Brooks cleverly establishes his character’s disconnect with women during a single scene that suggests how his previous relationships had faltered. Moving at an excruciatingly slow speed, the camera pans along a restaurant table as John makes painfully stilted stabs at small talk with his hopelessly adrift date, Linda (Lisa Kudrow).
John: “What authors do you like?”
Linda: “I like you.”
John: “You’ve read my work?”
Linda: “No, I mean, as a person.”
The awkward would-be conversation here is mirrored in the similarly squirm-inducing sequence where John takes Beatrice out for a fancy dinner.
Beatrice: “Do you know how the cane was invented?”
Beatrice: “Oh, I don’t know, dear. I just can’t imagine that was its original purpose.”
John ultimately discovers that his self-loathing stems from Beatrice’s inability to pursue her own dreams. In a way, she represents an entire generation of women who were assigned the duties of a housewife before they had a chance to mold their own identity. Beatrice has been conditioned to never put herself first, seeking the approval of others—even complete strangers—just as John and Jeff seek her approval.

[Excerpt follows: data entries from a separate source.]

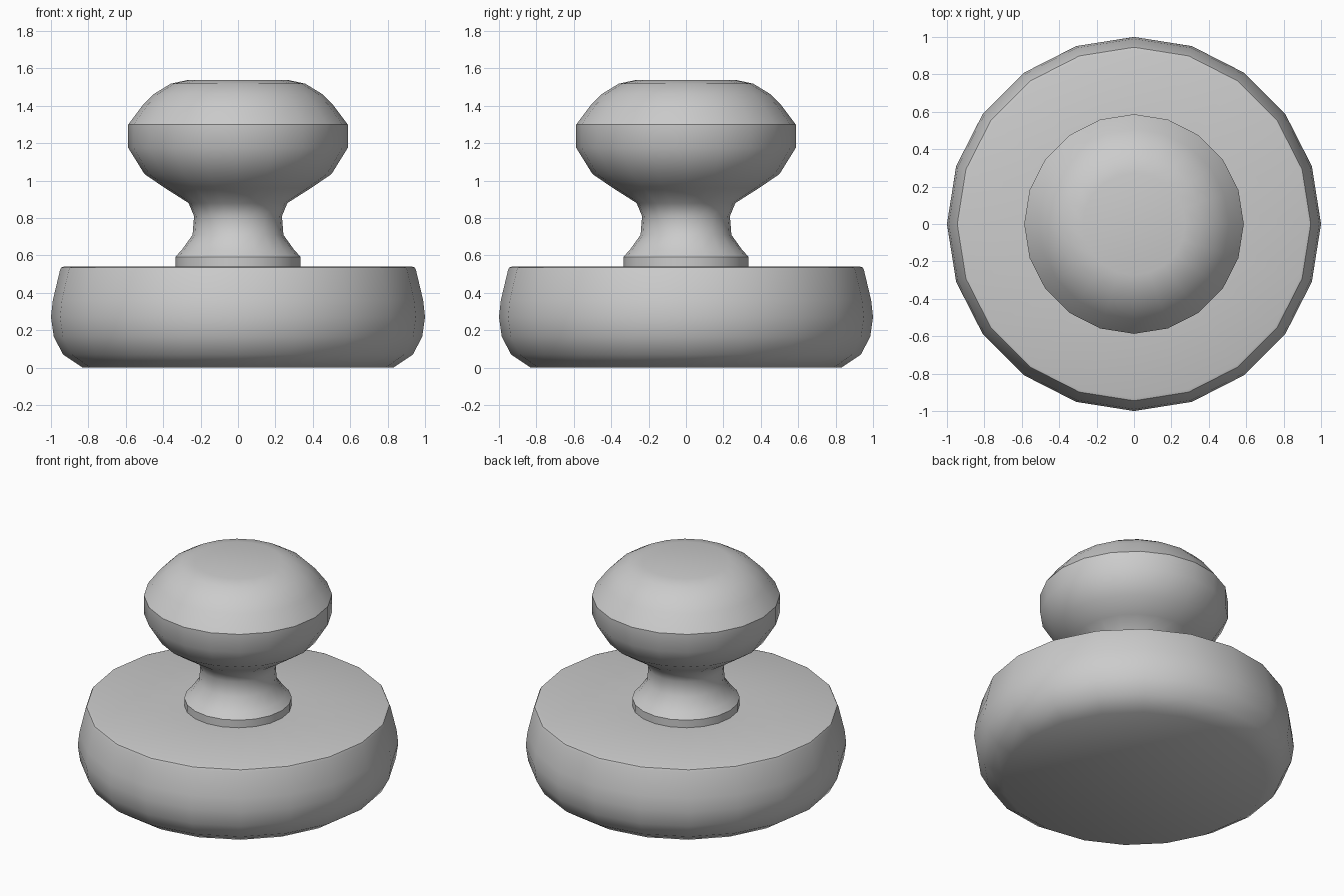
import bpy, bmesh, math

if "Cube" in bpy.data.objects:
    bpy.data.objects.remove(bpy.data.objects["Cube"])

SIDES = 20


def lathe(name, profile, cap_bottom=False, cap_top=False):
    """Revolve a (radius, height) profile, listed bottom to top, around z."""
    bm = bmesh.new()
    rings = []
    for r, z in profile:
        rings.append([bm.verts.new((r * math.cos(2 * math.pi * i / SIDES),
                                    r * math.sin(2 * math.pi * i / SIDES), z))
                      for i in range(SIDES)])
    for low, high in zip(rings, rings[1:]):
        for i in range(SIDES):
            j = (i + 1) % SIDES
            bm.faces.new((low[i], low[j], high[j], high[i]))
    if cap_bottom:
        bm.faces.new(rings[0][::-1])
    if cap_top:
        bm.faces.new(rings[-1])
    mesh = bpy.data.meshes.new(name)
    bm.to_mesh(mesh)
    bm.free()
    obj = bpy.data.objects.new(name, mesh)
    bpy.context.collection.objects.link(obj)
    bpy.ops.object.select_all(action='DESELECT')
    obj.select_set(True)
    bpy.context.view_layer.objects.active = obj
    bpy.ops.object.shade_smooth_by_angle(angle=math.radians(36))
    return obj


# Rounded base disc, its flat top ending where the knob's foot stands
lathe("base", [(0.83, 0.0), (0.935, 0.07), (0.985, 0.165), (1.0, 0.27),
               (0.99, 0.36), (0.952, 0.52), (0.945, 0.535), (0.93, 0.54),
               (0.335, 0.54)], cap_bottom=True)

# Foot, waisted neck and flattened round grip
lathe("knob", [(0.335, 0.54), (0.335, 0.592), (0.30, 0.63), (0.243, 0.71),
               (0.235, 0.81), (0.264, 0.88), (0.39, 0.96), (0.50, 1.035),
               (0.587, 1.175), (0.587, 1.30), (0.508, 1.405), (0.45, 1.463),
               (0.36, 1.518), (0.273, 1.537)], cap_top=True)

There’s a hilarious running gag involving Beatrice’s penchant for divulging her family’s personal issues in public, culminating in one of the film’s biggest laughs, as she accompanies John to a clothing store.
Clerk: “Yes, may I help you?”
John: “Yeah, I’d like to get some underwear.”
Clerk: “Ok.” [looks at Beatrice]
Beatrice: “That’s my son. I didn’t come here to pick out underwear for him. He’s just staying with me for a while.”
John: “Mother, I understand when you tell your friends, but this is a kid that we don’t have to tell this to. [to Clerk] What is your name?”
John: “Steve, other than selling us things, you don’t give a s—t about us, do you?”
Clerk: [pauses] “No, not really.”
John: [to Beatrice] “See?”
As for Jeff, he flips out after Beatrice turns down an invitation to spend the weekend with him and his family, opting instead to stay with John and continue the “experiment.” Jeff then shows up in her driveway and proceeds to pressure Beatrice into leaving with him, leading to this deeply satisfying scene…
“Mother” is, to my mind, a perfect movie. Sure, the score may be a little overdone at times and not every gag is a slam dunk. But the scenes between Brooks and Reynolds, which comprise the vast majority of the picture, are so achingly authentic that they render all minor quibbles irrelevant. I’ll never forget how my parents raved about the film after seeing it in the theater. I was 10 at the time, so it would be a few years until they would let me watch their VHS copy, fast-forwarding past the mildly suggestive scenes between Beatrice and her male “friend” (“We’re not intimate…we just have sex occasionally”).
It is one of the few films that has caused me to nearly hyperventilate with laughter—laughter that is not only pleasurable but cathartic. It’s audible delight expressed out of recognition when faced with the truth. I can’t thank Albert Brooks enough for making it and I can’t think of a better film to watch on Mother’s Day. In closing, here are two more of my favorite quotes from the film. Why two? Because I simply can’t pick just one.
Beatrice: “Honey, I love you.”
John: “I know you think you do.”
And of course…
Beatrice: “You must think of me as some sort of a moron.”
John: “No, no. Not a moron. Just someone who thinks I’m a moron.”
Beatrice: “Well, it takes one to know one, doesn’t it, dear?”
“Mother” is available for purchase and streaming on Amazon, and is sorely deserving of a Criterion release, particularly one with Sweet Tooth-inspired cover art.